Data shown:
┌──

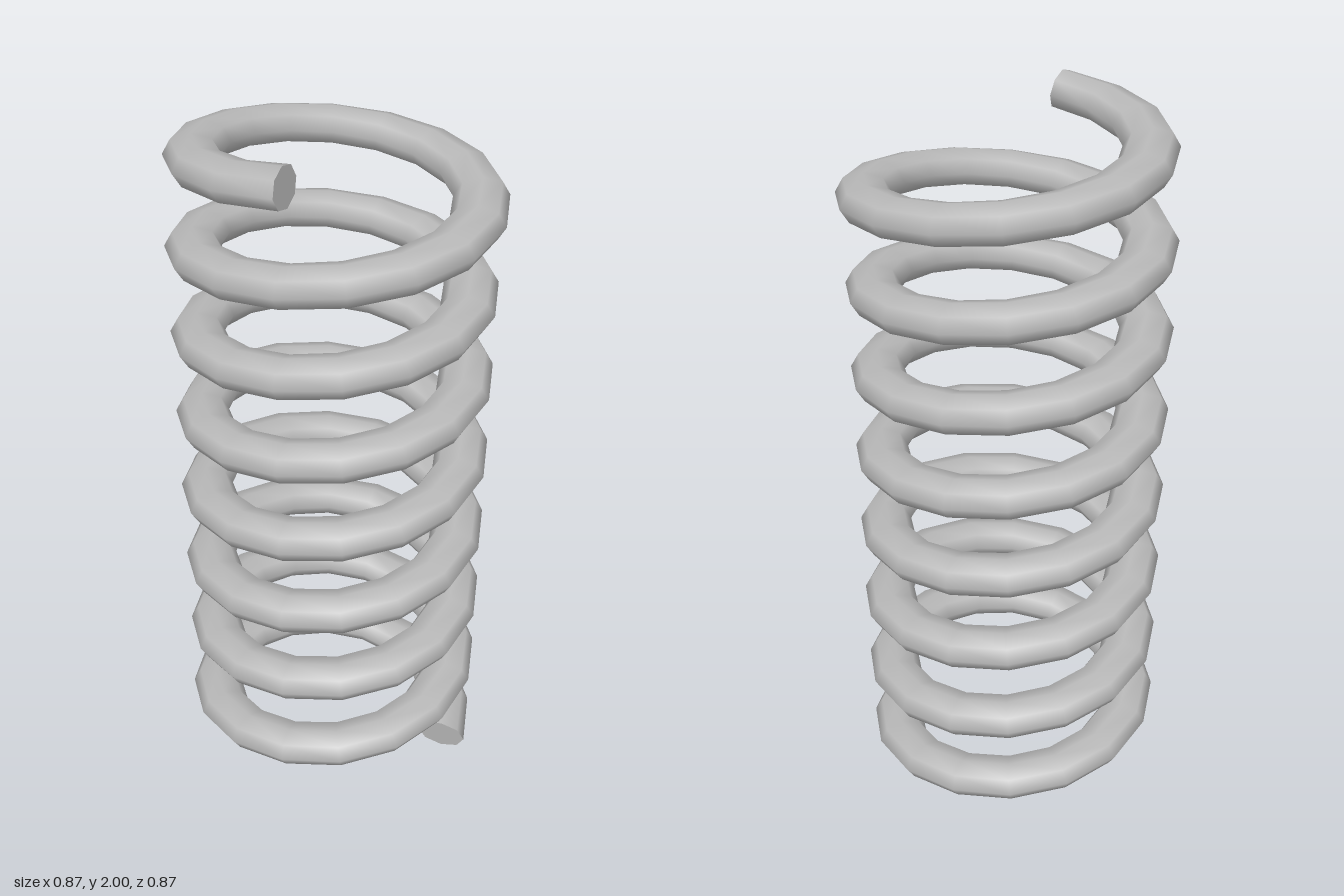
import * as THREE from 'three';

const TURNS = 7.75, STEPS_PER_TURN = 16, SIDES = 8;
const COIL_RADIUS = 0.358, WIRE_HALF_WIDTH = 0.072, WIRE_HALF_HEIGHT = 0.05;
const Y_START = 0.052, Y_END = 1.948;

// Eased 0..1 weight that is full near an end and gone after 1.25 turns
const endWeight = (turnsFromEnd) => 1 - THREE.MathUtils.smoothstep(turnsFromEnd, 0.75, 1.25);

// One elliptical cross-section of the wire, t turns from the bottom
function ring(t) {
  const a = t * Math.PI * 2;
  const out = new THREE.Vector3(Math.cos(a), 0, -Math.sin(a));
  const slope = (Y_END - Y_START) / (TURNS * Math.PI * 2 * COIL_RADIUS);
  const tangent = new THREE.Vector3(-Math.sin(a), slope, -Math.cos(a)).normalize();
  const up = out.clone().cross(tangent);
  // the first turn leans slightly forward, the last slightly to the left
  const center = out.clone().multiplyScalar(COIL_RADIUS).add(new THREE.Vector3(
    -0.006 + 0.013 * endWeight(TURNS - t),
    THREE.MathUtils.lerp(Y_START, Y_END, t / TURNS),
    -0.004 + 0.013 * endWeight(t)));
  const points = [];
  for (let j = 0; j < SIDES; j++) {
    const p = (j / SIDES) * Math.PI * 2;
    points.push(center.clone()
      .addScaledVector(out, WIRE_HALF_WIDTH * Math.cos(p))
      .addScaledVector(up, WIRE_HALF_HEIGHT * Math.sin(p)));
  }
  return points;
}

function makeGeometry(points, index) {
  const g = new THREE.BufferGeometry().setFromPoints(points);
  g.setIndex(index);
  g.computeVertexNormals();
  return g;
}

// Smooth wire swept along the helix
function coilGeometry() {
  const points = [], index = [];
  const steps = TURNS * STEPS_PER_TURN;
  for (let i = 0; i <= steps; i++) {
    points.push(...ring(i / STEPS_PER_TURN));
    if (i === steps) break;
    for (let j = 0; j < SIDES; j++) {
      const a = i * SIDES + j, b = i * SIDES + (j + 1) % SIDES;
      index.push(a, a + SIDES, b, b, a + SIDES, b + SIDES);
    }
  }
  return makeGeometry(points, index);
}

// Flat cut end of the wire
function capGeometry(t, reversed) {
  const index = [];
  for (let j = 1; j < SIDES - 1; j++) index.push(0, reversed ? j + 1 : j, reversed ? j : j + 1);
  return makeGeometry(ring(t), index);
}

export function createModel() {
  const group = new THREE.Group();
  group.name = 'coilSpring';
  const steel = new THREE.MeshStandardMaterial({ color: 0xb8b8b8 });
  steel.name = 'steelGrey';
  const add = (name, geometry) => {
    const mesh = new THREE.Mesh(geometry, steel);
    mesh.name = name;
    group.add(mesh);
  };
  add('coil', coilGeometry());
  add('bottomEndCap', capGeometry(0, false));
  add('topEndCap', capGeometry(TURNS, true));
  return group;
}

└──

What the exercise asks: The reply should contain every line of the material exactly, and no images.

Exercise response:
import * as THREE from 'three';

const TURNS = 7.75, STEPS_PER_TURN = 16, SIDES = 8;
const COIL_RADIUS = 0.358, WIRE_HALF_WIDTH = 0.072, WIRE_HALF_HEIGHT = 0.05;
const Y_START = 0.052, Y_END = 1.948;

// Eased 0..1 weight that is full near an end and gone after 1.25 turns
const endWeight = (turnsFromEnd) => 1 - THREE.MathUtils.smoothstep(turnsFromEnd, 0.75, 1.25);

// One elliptical cross-section of the wire, t turns from the bottom
function ring(t) {
  const a = t * Math.PI * 2;
  const out = new THREE.Vector3(Math.cos(a), 0, -Math.sin(a));
  const slope = (Y_END - Y_START) / (TURNS * Math.PI * 2 * COIL_RADIUS);
  const tangent = new THREE.Vector3(-Math.sin(a), slope, -Math.cos(a)).normalize();
  const up = out.clone().cross(tangent);
  // the first turn leans slightly forward, the last slightly to the left
  const center = out.clone().multiplyScalar(COIL_RADIUS).add(new THREE.Vector3(
    -0.006 + 0.013 * endWeight(TURNS - t),
    THREE.MathUtils.lerp(Y_START, Y_END, t / TURNS),
    -0.004 + 0.013 * endWeight(t)));
  const points = [];
  for (let j = 0; j < SIDES; j++) {
    const p = (j / SIDES) * Math.PI * 2;
    points.push(center.clone()
      .addScaledVector(out, WIRE_HALF_WIDTH * Math.cos(p))
      .addScaledVector(up, WIRE_HALF_HEIGHT * Math.sin(p)));
  }
  return points;
}

function makeGeometry(points, index) {
  const g = new THREE.BufferGeometry().setFromPoints(points);
  g.setIndex(index);
  g.computeVertexNormals();
  return g;
}

// Smooth wire swept along the helix
function coilGeometry() {
  const points = [], index = [];
  const steps = TURNS * STEPS_PER_TURN;
  for (let i = 0; i <= steps; i++) {
    points.push(...ring(i / STEPS_PER_TURN));
    if (i === steps) break;
    for (let j = 0; j < SIDES; j++) {
      const a = i * SIDES + j, b = i * SIDES + (j + 1) % SIDES;
      index.push(a, a + SIDES, b, b, a + SIDES, b + SIDES);
    }
  }
  return makeGeometry(points, index);
}

// Flat cut end of the wire
function capGeometry(t, reversed) {
  const index = [];
  for (let j = 1; j < SIDES - 1; j++) index.push(0, reversed ? j + 1 : j, reversed ? j : j + 1);
  return makeGeometry(ring(t), index);
}

export function createModel() {
  const group = new THREE.Group();
  group.name = 'coilSpring';
  const steel = new THREE.MeshStandardMaterial({ color: 0xb8b8b8 });
  steel.name = 'steelGrey';
  const add = (name, geometry) => {
    const mesh = new THREE.Mesh(geometry, steel);
    mesh.name = name;
    group.add(mesh);
  };
  add('coil', coilGeometry());
  add('bottomEndCap', capGeometry(0, false));
  add('topEndCap', capGeometry(TURNS, true));
  return group;
}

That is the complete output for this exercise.